The problem
Repeat back every line of the data, exactly.

### Data section ###

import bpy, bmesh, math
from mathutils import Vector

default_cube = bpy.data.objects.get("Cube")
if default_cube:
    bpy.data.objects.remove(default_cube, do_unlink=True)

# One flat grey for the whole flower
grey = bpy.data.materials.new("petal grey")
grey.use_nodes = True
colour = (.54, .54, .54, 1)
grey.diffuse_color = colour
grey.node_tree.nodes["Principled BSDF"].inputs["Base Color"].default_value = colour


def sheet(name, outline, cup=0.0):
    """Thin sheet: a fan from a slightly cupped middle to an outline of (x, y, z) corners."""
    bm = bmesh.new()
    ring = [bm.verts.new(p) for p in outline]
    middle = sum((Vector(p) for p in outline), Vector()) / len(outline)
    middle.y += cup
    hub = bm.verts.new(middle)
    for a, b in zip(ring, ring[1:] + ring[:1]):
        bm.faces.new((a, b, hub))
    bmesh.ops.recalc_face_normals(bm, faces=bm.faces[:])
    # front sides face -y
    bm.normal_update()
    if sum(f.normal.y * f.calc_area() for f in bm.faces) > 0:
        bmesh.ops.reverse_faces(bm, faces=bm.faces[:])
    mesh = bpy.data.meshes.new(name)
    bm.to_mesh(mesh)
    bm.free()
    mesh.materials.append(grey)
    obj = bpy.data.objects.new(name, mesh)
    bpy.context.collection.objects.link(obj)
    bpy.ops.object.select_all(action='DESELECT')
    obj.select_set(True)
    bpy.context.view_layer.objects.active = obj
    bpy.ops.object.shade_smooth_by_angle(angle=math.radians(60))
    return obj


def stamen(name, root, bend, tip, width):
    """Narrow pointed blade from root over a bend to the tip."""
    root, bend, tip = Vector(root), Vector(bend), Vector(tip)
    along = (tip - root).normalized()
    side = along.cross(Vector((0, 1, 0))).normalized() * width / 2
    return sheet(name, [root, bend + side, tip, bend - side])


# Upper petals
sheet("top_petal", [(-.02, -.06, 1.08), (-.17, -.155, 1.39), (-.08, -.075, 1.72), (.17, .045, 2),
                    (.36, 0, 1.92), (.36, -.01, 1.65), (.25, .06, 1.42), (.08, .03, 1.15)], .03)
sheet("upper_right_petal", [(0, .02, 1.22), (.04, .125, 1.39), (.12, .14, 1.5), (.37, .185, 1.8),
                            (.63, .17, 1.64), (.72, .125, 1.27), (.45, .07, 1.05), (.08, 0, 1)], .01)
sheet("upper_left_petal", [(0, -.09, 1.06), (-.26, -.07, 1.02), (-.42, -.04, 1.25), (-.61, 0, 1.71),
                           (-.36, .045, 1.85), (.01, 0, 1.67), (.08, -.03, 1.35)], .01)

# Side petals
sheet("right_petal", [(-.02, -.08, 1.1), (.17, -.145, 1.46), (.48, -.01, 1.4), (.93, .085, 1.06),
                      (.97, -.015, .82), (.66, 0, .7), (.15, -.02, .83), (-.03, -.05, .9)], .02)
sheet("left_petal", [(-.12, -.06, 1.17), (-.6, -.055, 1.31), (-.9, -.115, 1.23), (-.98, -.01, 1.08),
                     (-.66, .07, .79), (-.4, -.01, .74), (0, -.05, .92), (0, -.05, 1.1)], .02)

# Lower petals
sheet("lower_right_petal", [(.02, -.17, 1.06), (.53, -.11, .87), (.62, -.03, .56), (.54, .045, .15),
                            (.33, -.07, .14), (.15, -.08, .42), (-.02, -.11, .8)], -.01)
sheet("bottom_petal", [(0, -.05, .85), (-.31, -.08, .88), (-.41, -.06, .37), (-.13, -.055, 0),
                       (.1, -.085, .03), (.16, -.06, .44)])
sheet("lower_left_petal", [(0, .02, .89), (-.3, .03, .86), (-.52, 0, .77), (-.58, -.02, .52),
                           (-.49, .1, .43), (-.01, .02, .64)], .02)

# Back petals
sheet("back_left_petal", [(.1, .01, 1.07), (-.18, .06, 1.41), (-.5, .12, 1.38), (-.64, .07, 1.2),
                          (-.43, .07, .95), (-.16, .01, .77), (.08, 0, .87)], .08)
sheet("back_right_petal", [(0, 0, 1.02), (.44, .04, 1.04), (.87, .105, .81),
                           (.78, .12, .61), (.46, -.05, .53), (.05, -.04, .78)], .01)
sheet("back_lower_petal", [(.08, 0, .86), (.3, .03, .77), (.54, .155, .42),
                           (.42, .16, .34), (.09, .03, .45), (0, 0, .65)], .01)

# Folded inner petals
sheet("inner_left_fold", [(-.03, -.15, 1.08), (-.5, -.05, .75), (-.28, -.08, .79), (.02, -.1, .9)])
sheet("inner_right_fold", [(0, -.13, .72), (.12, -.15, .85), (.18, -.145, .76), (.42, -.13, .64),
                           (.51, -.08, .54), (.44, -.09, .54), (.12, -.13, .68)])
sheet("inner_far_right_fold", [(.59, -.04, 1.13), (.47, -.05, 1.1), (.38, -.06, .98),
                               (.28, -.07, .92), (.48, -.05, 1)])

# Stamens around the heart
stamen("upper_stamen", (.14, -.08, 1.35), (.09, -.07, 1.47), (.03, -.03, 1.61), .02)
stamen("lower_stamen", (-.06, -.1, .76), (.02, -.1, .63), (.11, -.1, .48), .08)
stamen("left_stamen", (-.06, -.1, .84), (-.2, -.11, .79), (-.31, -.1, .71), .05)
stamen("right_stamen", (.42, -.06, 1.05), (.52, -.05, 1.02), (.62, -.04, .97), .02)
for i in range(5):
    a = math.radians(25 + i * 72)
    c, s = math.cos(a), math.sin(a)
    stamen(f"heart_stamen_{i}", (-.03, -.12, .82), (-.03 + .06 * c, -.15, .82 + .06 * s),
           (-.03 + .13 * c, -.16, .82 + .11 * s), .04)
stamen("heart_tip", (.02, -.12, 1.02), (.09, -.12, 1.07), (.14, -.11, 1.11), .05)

###

Task output
import bpy, bmesh, math
from mathutils import Vector

default_cube = bpy.data.objects.get("Cube")
if default_cube:
    bpy.data.objects.remove(default_cube, do_unlink=True)

# One flat grey for the whole flower
grey = bpy.data.materials.new("petal grey")
grey.use_nodes = True
colour = (.54, .54, .54, 1)
grey.diffuse_color = colour
grey.node_tree.nodes["Principled BSDF"].inputs["Base Color"].default_value = colour


def sheet(name, outline, cup=0.0):
    """Thin sheet: a fan from a slightly cupped middle to an outline of (x, y, z) corners."""
    bm = bmesh.new()
    ring = [bm.verts.new(p) for p in outline]
    middle = sum((Vector(p) for p in outline), Vector()) / len(outline)
    middle.y += cup
    hub = bm.verts.new(middle)
    for a, b in zip(ring, ring[1:] + ring[:1]):
        bm.faces.new((a, b, hub))
    bmesh.ops.recalc_face_normals(bm, faces=bm.faces[:])
    # front sides face -y
    bm.normal_update()
    if sum(f.normal.y * f.calc_area() for f in bm.faces) > 0:
        bmesh.ops.reverse_faces(bm, faces=bm.faces[:])
    mesh = bpy.data.meshes.new(name)
    bm.to_mesh(mesh)
    bm.free()
    mesh.materials.append(grey)
    obj = bpy.data.objects.new(name, mesh)
    bpy.context.collection.objects.link(obj)
    bpy.ops.object.select_all(action='DESELECT')
    obj.select_set(True)
    bpy.context.view_layer.objects.active = obj
    bpy.ops.object.shade_smooth_by_angle(angle=math.radians(60))
    return obj


def stamen(name, root, bend, tip, width):
    """Narrow pointed blade from root over a bend to the tip."""
    root, bend, tip = Vector(root), Vector(bend), Vector(tip)
    along = (tip - root).normalized()
    side = along.cross(Vector((0, 1, 0))).normalized() * width / 2
    return sheet(name, [root, bend + side, tip, bend - side])


# Upper petals
sheet("top_petal", [(-.02, -.06, 1.08), (-.17, -.155, 1.39), (-.08, -.075, 1.72), (.17, .045, 2),
                    (.36, 0, 1.92), (.36, -.01, 1.65), (.25, .06, 1.42), (.08, .03, 1.15)], .03)
sheet("upper_right_petal", [(0, .02, 1.22), (.04, .125, 1.39), (.12, .14, 1.5), (.37, .185, 1.8),
                            (.63, .17, 1.64), (.72, .125, 1.27), (.45, .07, 1.05), (.08, 0, 1)], .01)
sheet("upper_left_petal", [(0, -.09, 1.06), (-.26, -.07, 1.02), (-.42, -.04, 1.25), (-.61, 0, 1.71),
                           (-.36, .045, 1.85), (.01, 0, 1.67), (.08, -.03, 1.35)], .01)

# Side petals
sheet("right_petal", [(-.02, -.08, 1.1), (.17, -.145, 1.46), (.48, -.01, 1.4), (.93, .085, 1.06),
                      (.97, -.015, .82), (.66, 0, .7), (.15, -.02, .83), (-.03, -.05, .9)], .02)
sheet("left_petal", [(-.12, -.06, 1.17), (-.6, -.055, 1.31), (-.9, -.115, 1.23), (-.98, -.01, 1.08),
                     (-.66, .07, .79), (-.4, -.01, .74), (0, -.05, .92), (0, -.05, 1.1)], .02)

# Lower petals
sheet("lower_right_petal", [(.02, -.17, 1.06), (.53, -.11, .87), (.62, -.03, .56), (.54, .045, .15),
                            (.33, -.07, .14), (.15, -.08, .42), (-.02, -.11, .8)], -.01)
sheet("bottom_petal", [(0, -.05, .85), (-.31, -.08, .88), (-.41, -.06, .37), (-.13, -.055, 0),
                       (.1, -.085, .03), (.16, -.06, .44)])
sheet("lower_left_petal", [(0, .02, .89), (-.3, .03, .86), (-.52, 0, .77), (-.58, -.02, .52),
                           (-.49, .1, .43), (-.01, .02, .64)], .02)

# Back petals
sheet("back_left_petal", [(.1, .01, 1.07), (-.18, .06, 1.41), (-.5, .12, 1.38), (-.64, .07, 1.2),
                          (-.43, .07, .95), (-.16, .01, .77), (.08, 0, .87)], .08)
sheet("back_right_petal", [(0, 0, 1.02), (.44, .04, 1.04), (.87, .105, .81),
                           (.78, .12, .61), (.46, -.05, .53), (.05, -.04, .78)], .01)
sheet("back_lower_petal", [(.08, 0, .86), (.3, .03, .77), (.54, .155, .42),
                           (.42, .16, .34), (.09, .03, .45), (0, 0, .65)], .01)

# Folded inner petals
sheet("inner_left_fold", [(-.03, -.15, 1.08), (-.5, -.05, .75), (-.28, -.08, .79), (.02, -.1, .9)])
sheet("inner_right_fold", [(0, -.13, .72), (.12, -.15, .85), (.18, -.145, .76), (.42, -.13, .64),
                           (.51, -.08, .54), (.44, -.09, .54), (.12, -.13, .68)])
sheet("inner_far_right_fold", [(.59, -.04, 1.13), (.47, -.05, 1.1), (.38, -.06, .98),
                               (.28, -.07, .92), (.48, -.05, 1)])

# Stamens around the heart
stamen("upper_stamen", (.14, -.08, 1.35), (.09, -.07, 1.47), (.03, -.03, 1.61), .02)
stamen("lower_stamen", (-.06, -.1, .76), (.02, -.1, .63), (.11, -.1, .48), .08)
stamen("left_stamen", (-.06, -.1, .84), (-.2, -.11, .79), (-.31, -.1, .71), .05)
stamen("right_stamen", (.42, -.06, 1.05), (.52, -.05, 1.02), (.62, -.04, .97), .02)
for i in range(5):
    a = math.radians(25 + i * 72)
    c, s = math.cos(a), math.sin(a)
    stamen(f"heart_stamen_{i}", (-.03, -.12, .82), (-.03 + .06 * c, -.15, .82 + .06 * s),
           (-.03 + .13 * c, -.16, .82 + .11 * s), .04)
stamen("heart_tip", (.02, -.12, 1.02), (.09, -.12, 1.07), (.14, -.11, 1.11), .05)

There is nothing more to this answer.